### Data records
-*-

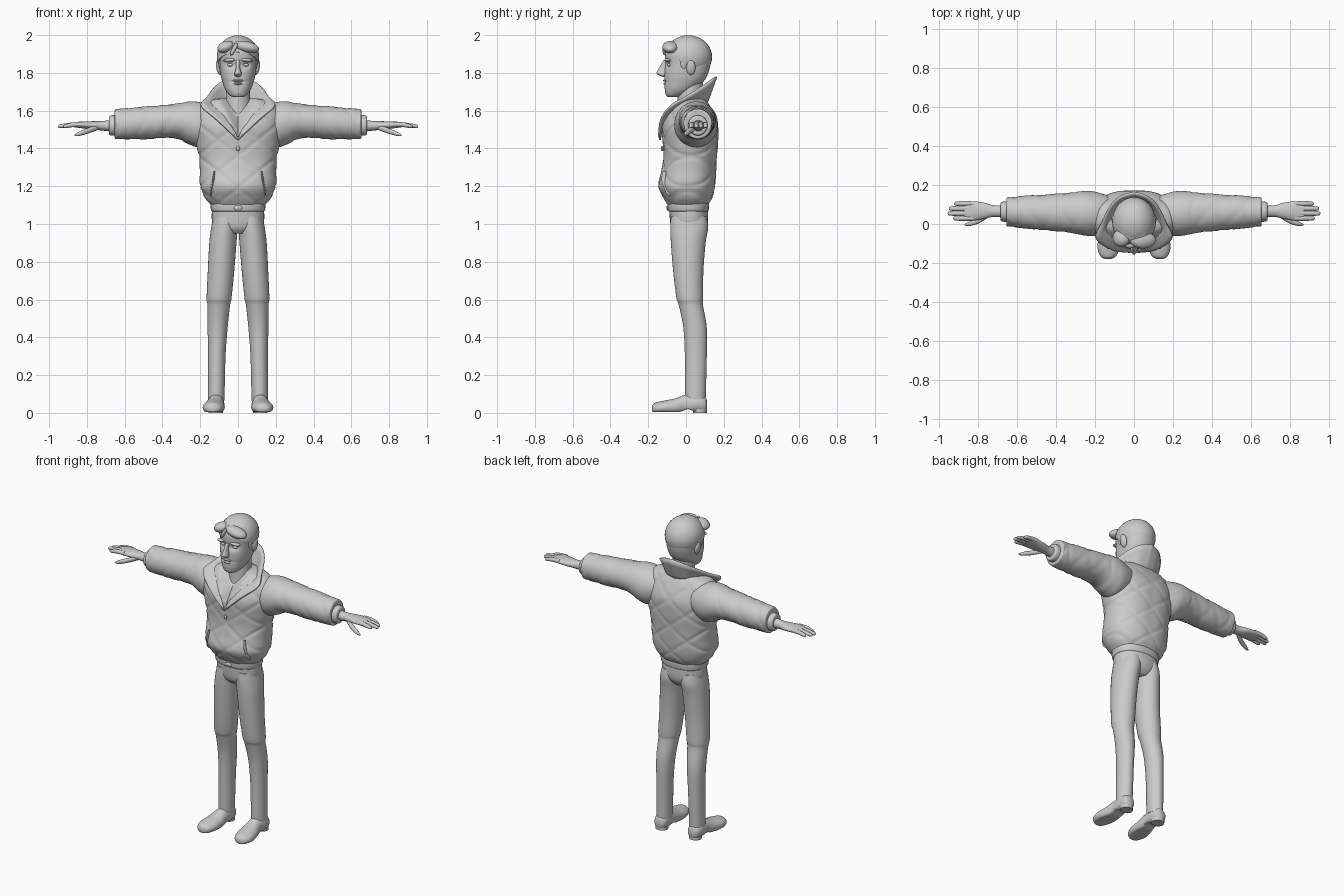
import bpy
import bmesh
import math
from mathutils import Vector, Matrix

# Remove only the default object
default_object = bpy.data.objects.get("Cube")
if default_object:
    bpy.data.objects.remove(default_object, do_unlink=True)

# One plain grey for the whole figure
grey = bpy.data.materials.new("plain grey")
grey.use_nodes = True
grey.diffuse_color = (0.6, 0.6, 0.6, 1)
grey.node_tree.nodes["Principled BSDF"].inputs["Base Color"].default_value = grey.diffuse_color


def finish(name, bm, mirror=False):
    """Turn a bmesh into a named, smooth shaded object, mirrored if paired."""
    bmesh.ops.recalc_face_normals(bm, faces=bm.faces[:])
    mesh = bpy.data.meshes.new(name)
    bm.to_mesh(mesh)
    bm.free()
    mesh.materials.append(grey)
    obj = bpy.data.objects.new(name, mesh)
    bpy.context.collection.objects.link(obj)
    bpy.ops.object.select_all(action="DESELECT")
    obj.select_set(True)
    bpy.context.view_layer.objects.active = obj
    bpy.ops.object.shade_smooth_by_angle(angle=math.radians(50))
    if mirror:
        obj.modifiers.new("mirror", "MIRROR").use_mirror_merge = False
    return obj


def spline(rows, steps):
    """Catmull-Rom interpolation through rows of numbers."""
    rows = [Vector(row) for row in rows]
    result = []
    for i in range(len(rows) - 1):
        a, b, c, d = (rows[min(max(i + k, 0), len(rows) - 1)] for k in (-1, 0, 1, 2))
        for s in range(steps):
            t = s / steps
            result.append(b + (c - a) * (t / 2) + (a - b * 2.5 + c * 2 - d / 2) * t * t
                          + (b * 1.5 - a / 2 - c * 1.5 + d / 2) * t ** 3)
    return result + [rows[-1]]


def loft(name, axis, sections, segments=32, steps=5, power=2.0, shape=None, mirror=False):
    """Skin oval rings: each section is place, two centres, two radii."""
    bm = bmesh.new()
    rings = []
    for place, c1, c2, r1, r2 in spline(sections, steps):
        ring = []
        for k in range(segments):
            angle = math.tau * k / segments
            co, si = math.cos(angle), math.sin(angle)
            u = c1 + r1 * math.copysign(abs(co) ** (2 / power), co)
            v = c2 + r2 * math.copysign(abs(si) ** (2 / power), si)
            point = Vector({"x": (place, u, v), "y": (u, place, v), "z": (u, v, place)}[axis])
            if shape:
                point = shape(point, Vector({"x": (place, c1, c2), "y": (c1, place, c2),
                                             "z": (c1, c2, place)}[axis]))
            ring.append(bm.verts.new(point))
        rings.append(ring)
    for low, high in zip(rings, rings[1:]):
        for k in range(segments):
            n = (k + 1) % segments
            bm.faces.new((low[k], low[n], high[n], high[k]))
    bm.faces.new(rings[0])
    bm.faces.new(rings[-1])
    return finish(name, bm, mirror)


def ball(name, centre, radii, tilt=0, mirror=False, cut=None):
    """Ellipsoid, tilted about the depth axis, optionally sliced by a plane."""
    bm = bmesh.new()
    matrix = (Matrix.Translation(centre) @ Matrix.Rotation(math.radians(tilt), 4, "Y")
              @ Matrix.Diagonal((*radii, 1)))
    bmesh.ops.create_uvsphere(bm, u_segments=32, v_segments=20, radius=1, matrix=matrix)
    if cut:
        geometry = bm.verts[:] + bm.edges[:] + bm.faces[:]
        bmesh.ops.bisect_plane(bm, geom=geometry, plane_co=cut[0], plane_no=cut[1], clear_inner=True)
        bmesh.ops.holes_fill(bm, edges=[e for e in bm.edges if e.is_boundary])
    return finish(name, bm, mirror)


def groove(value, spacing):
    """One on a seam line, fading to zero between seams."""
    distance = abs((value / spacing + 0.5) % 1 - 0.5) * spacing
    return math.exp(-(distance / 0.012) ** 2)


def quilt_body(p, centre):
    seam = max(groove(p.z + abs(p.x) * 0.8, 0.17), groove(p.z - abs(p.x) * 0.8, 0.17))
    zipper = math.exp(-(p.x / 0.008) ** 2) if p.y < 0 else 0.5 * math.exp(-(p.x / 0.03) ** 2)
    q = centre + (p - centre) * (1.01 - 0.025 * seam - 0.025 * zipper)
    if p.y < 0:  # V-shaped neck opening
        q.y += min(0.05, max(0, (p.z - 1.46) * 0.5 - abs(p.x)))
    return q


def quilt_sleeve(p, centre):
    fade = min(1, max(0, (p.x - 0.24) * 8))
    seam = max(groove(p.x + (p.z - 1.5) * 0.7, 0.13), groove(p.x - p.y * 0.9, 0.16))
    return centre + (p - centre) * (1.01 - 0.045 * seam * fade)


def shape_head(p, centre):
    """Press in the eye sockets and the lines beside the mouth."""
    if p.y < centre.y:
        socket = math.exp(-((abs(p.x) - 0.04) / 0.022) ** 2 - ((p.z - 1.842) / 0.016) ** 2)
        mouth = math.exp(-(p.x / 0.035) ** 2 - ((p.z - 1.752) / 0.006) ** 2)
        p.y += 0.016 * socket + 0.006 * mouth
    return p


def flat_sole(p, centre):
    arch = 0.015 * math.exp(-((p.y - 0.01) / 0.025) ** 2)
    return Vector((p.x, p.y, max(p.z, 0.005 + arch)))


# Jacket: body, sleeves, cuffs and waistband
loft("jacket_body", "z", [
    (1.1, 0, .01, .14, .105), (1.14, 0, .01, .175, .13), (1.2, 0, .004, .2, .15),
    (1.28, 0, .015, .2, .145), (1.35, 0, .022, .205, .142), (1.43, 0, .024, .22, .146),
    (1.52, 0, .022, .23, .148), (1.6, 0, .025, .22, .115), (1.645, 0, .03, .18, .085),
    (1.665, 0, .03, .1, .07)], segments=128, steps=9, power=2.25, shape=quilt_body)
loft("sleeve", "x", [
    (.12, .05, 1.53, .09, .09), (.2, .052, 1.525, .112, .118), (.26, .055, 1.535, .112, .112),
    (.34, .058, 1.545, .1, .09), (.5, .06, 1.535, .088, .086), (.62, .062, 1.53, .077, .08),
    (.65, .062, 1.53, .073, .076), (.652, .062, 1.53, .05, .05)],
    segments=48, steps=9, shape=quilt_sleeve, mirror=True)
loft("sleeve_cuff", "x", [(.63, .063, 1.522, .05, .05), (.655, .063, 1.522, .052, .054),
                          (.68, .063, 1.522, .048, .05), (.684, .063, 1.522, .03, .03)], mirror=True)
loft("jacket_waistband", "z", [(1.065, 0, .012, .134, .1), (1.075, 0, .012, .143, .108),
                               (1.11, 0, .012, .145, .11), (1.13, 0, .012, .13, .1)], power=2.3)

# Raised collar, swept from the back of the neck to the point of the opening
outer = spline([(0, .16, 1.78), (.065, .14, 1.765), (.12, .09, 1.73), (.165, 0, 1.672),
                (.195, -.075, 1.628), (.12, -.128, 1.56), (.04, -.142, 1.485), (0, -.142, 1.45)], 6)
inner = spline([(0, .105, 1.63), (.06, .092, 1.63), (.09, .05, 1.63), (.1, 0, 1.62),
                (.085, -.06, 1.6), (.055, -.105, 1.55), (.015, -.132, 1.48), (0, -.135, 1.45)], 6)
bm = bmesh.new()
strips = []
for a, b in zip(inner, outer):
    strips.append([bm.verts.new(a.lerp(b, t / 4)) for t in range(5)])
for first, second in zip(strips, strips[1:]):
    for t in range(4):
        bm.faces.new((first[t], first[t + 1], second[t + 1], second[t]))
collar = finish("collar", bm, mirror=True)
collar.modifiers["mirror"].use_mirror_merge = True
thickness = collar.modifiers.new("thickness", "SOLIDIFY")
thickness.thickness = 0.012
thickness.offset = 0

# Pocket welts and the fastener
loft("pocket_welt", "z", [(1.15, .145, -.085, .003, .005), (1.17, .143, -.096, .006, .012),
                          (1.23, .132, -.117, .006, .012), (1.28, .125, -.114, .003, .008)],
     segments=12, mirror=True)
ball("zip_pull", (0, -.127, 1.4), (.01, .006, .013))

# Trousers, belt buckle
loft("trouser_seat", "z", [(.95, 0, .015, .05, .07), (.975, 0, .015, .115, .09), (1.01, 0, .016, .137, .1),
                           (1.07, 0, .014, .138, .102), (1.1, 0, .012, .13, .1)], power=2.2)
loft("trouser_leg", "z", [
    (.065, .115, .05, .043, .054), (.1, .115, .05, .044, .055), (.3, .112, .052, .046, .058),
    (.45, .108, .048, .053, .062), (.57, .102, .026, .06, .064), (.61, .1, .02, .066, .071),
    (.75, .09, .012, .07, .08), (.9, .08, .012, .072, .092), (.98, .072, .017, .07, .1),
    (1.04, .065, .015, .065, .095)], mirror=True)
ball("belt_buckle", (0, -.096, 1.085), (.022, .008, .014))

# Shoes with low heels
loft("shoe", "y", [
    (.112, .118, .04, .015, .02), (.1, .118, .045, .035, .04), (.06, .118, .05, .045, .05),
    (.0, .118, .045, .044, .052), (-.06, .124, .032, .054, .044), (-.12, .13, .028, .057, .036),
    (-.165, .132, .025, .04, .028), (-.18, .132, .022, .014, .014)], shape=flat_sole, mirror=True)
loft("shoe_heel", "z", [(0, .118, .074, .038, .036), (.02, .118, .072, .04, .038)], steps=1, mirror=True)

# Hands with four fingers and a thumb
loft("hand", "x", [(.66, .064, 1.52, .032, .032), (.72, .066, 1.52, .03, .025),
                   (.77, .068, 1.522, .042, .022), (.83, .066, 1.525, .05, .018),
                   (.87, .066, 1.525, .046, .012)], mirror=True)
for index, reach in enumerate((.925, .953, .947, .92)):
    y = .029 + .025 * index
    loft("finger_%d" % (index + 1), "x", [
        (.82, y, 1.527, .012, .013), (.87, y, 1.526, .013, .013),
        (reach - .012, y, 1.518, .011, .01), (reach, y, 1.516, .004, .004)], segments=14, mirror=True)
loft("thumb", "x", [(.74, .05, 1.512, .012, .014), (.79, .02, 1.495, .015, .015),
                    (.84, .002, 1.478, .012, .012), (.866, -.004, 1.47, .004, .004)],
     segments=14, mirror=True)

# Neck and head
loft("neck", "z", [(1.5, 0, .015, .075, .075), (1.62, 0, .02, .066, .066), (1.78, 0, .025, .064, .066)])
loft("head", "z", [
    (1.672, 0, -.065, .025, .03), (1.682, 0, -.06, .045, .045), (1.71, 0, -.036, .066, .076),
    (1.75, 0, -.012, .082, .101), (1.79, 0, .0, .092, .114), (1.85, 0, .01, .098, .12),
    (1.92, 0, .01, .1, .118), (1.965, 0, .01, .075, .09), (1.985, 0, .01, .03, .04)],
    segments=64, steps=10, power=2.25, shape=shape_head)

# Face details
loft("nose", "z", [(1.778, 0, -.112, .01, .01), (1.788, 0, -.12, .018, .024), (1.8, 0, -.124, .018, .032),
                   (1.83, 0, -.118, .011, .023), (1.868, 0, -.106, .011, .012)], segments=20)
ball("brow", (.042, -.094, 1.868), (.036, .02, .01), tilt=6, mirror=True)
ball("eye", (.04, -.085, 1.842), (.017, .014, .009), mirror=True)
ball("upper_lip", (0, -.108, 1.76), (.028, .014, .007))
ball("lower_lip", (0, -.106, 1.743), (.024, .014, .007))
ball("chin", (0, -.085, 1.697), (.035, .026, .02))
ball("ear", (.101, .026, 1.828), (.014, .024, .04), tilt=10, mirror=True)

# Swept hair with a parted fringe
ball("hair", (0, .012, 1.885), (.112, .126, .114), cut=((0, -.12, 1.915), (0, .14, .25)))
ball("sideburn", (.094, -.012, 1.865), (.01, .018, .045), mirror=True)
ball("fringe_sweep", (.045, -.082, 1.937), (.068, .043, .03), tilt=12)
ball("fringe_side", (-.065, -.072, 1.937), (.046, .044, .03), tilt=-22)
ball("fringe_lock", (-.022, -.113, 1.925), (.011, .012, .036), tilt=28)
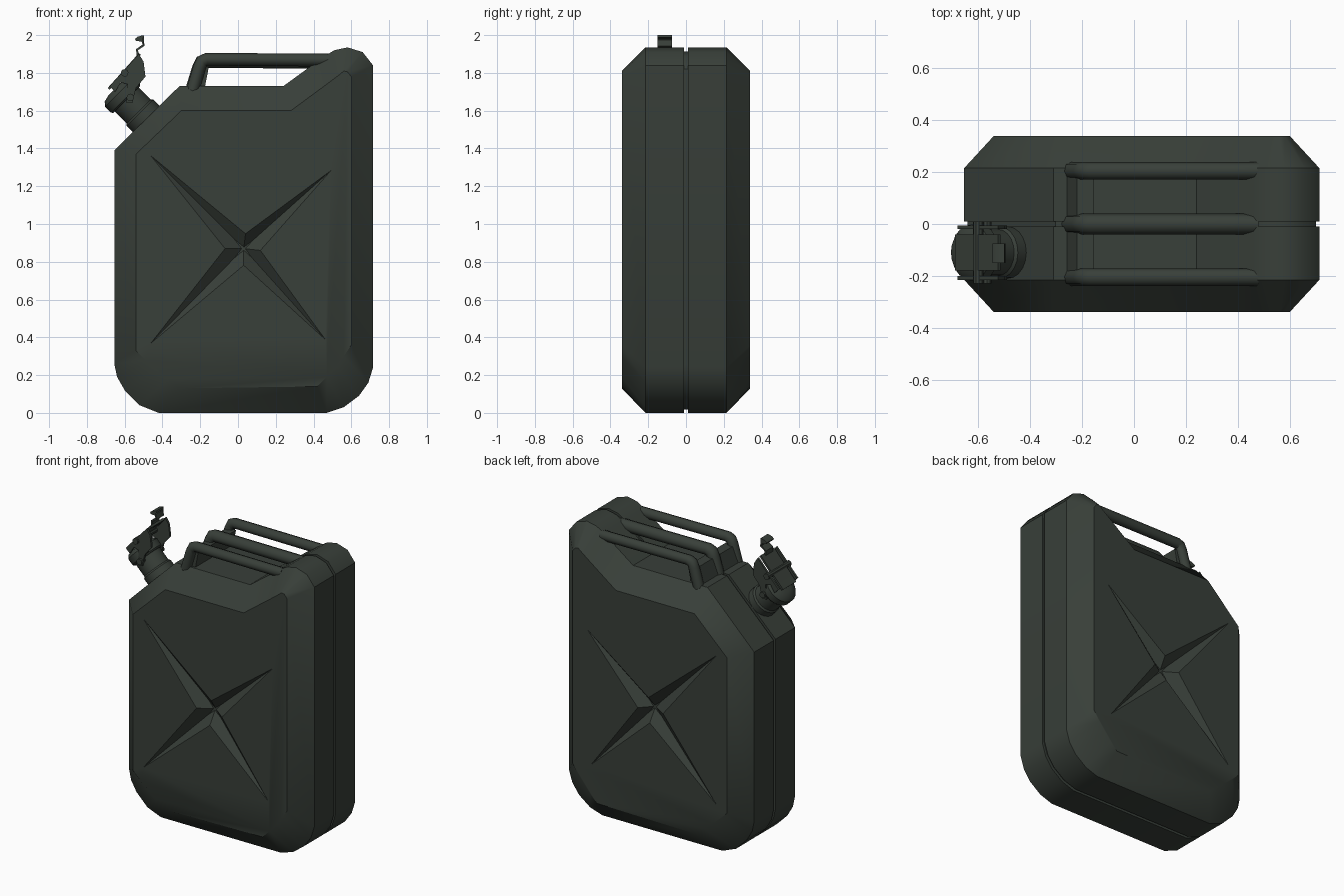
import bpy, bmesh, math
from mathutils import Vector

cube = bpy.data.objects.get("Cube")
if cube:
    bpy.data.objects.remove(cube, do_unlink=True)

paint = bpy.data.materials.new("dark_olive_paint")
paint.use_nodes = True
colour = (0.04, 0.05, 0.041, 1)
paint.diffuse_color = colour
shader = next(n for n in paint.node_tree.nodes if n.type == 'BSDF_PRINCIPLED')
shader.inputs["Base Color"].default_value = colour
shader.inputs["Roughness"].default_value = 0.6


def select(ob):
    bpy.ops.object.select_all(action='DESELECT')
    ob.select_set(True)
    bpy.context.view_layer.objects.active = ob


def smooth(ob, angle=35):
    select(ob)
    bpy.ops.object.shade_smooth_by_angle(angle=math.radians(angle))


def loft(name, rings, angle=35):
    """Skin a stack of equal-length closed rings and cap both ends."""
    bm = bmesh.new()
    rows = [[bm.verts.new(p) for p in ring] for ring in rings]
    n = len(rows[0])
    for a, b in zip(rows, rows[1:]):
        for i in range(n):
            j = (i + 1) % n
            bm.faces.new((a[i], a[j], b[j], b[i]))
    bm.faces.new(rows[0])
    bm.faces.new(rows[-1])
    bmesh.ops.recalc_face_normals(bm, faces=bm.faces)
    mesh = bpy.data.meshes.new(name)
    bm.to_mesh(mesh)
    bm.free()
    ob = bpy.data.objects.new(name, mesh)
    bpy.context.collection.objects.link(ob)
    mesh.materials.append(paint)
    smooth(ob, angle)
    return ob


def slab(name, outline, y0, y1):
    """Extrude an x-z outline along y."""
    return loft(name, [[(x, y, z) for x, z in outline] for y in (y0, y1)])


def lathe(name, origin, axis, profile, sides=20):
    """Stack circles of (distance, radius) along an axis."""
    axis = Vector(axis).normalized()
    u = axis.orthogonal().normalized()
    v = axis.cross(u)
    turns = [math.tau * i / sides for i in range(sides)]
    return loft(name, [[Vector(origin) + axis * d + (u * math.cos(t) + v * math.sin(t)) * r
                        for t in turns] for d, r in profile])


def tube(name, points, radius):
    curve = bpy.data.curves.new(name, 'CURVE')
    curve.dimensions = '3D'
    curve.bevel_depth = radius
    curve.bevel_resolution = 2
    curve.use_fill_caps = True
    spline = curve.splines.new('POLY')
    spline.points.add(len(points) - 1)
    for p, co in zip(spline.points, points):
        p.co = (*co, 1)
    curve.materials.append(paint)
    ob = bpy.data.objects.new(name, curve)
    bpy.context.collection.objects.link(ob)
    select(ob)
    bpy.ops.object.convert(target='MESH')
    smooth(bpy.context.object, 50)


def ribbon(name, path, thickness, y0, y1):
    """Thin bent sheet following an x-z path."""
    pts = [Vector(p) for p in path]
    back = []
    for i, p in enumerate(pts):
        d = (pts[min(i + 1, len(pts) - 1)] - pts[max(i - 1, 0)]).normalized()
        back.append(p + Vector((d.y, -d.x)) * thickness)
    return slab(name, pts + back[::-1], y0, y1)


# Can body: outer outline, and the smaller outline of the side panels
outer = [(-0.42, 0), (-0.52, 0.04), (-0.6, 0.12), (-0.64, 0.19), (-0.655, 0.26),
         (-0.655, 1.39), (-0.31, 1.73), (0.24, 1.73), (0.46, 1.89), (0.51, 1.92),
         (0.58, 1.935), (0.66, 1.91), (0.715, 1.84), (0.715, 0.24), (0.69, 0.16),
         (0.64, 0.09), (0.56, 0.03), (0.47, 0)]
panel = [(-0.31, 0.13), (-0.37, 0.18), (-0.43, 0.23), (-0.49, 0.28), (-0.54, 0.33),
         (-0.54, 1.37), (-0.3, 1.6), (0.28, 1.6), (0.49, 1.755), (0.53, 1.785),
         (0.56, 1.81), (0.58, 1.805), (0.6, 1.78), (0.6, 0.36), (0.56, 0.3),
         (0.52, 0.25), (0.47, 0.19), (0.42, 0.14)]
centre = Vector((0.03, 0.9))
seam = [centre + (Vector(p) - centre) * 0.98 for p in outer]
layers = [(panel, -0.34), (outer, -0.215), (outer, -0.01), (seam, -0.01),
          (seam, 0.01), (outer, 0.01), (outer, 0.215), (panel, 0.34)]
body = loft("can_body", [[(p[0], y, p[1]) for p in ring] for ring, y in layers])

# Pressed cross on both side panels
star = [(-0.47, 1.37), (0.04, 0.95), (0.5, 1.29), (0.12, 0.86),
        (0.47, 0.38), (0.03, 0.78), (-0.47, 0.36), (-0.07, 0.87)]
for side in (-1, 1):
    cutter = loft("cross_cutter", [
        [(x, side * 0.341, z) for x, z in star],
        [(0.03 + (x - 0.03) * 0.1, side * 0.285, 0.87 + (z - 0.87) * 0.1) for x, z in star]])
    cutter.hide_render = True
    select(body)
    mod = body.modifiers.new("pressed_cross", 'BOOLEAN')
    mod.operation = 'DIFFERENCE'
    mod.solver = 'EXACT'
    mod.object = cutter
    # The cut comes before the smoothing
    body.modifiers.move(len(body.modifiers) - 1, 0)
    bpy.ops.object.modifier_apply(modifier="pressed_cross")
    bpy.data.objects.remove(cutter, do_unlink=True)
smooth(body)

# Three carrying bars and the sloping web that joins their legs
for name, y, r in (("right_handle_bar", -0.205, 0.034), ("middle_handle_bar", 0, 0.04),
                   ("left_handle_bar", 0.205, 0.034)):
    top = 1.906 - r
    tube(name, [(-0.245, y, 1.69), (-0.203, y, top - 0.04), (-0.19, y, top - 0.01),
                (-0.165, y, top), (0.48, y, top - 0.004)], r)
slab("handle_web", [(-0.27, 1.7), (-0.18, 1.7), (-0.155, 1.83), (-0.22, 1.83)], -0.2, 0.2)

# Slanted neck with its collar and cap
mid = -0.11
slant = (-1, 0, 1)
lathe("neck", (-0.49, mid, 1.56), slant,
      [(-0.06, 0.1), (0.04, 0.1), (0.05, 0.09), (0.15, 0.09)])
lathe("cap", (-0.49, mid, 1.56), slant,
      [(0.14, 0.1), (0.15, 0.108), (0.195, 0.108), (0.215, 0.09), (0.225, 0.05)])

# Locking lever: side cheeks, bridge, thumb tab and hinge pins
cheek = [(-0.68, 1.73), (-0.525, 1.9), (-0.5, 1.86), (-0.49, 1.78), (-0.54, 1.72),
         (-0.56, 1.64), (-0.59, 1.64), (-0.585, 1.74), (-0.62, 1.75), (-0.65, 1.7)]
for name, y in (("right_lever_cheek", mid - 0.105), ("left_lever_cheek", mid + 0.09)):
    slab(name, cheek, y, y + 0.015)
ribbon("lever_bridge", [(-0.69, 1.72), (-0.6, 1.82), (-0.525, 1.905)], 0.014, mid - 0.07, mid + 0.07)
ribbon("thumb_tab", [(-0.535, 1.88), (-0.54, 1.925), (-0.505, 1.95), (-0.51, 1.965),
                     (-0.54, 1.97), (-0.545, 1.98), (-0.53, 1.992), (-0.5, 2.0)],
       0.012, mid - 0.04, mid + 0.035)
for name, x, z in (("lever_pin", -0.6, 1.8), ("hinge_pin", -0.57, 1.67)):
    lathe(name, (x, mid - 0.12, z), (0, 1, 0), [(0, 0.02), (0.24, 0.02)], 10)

-*-

### How to complete this task
Each line in the listing above from the one containing "interpolation through rows" through the one containing "for low, high" should be repeated exactly, and no other line.

### Solution to this exercise
    """Catmull-Rom interpolation through rows of numbers."""
    rows = [Vector(row) for row in rows]
    result = []
    for i in range(len(rows) - 1):
        a, b, c, d = (rows[min(max(i + k, 0), len(rows) - 1)] for k in (-1, 0, 1, 2))
        for s in range(steps):
            t = s / steps
            result.append(b + (c - a) * (t / 2) + (a - b * 2.5 + c * 2 - d / 2) * t * t
                          + (b * 1.5 - a / 2 - c * 1.5 + d / 2) * t ** 3)
    return result + [rows[-1]]


def loft(name, axis, sections, segments=32, steps=5, power=2.0, shape=None, mirror=False):
    """Skin oval rings: each section is place, two centres, two radii."""
    bm = bmesh.new()
    rings = []
    for place, c1, c2, r1, r2 in spline(sections, steps):
        ring = []
        for k in range(segments):
            angle = math.tau * k / segments
            co, si = math.cos(angle), math.sin(angle)
            u = c1 + r1 * math.copysign(abs(co) ** (2 / power), co)
            v = c2 + r2 * math.copysign(abs(si) ** (2 / power), si)
            point = Vector({"x": (place, u, v), "y": (u, place, v), "z": (u, v, place)}[axis])
            if shape:
                point = shape(point, Vector({"x": (place, c1, c2), "y": (c1, place, c2),
                                             "z": (c1, c2, place)}[axis]))
            ring.append(bm.verts.new(point))
        rings.append(ring)
    for low, high in zip(rings, rings[1:]):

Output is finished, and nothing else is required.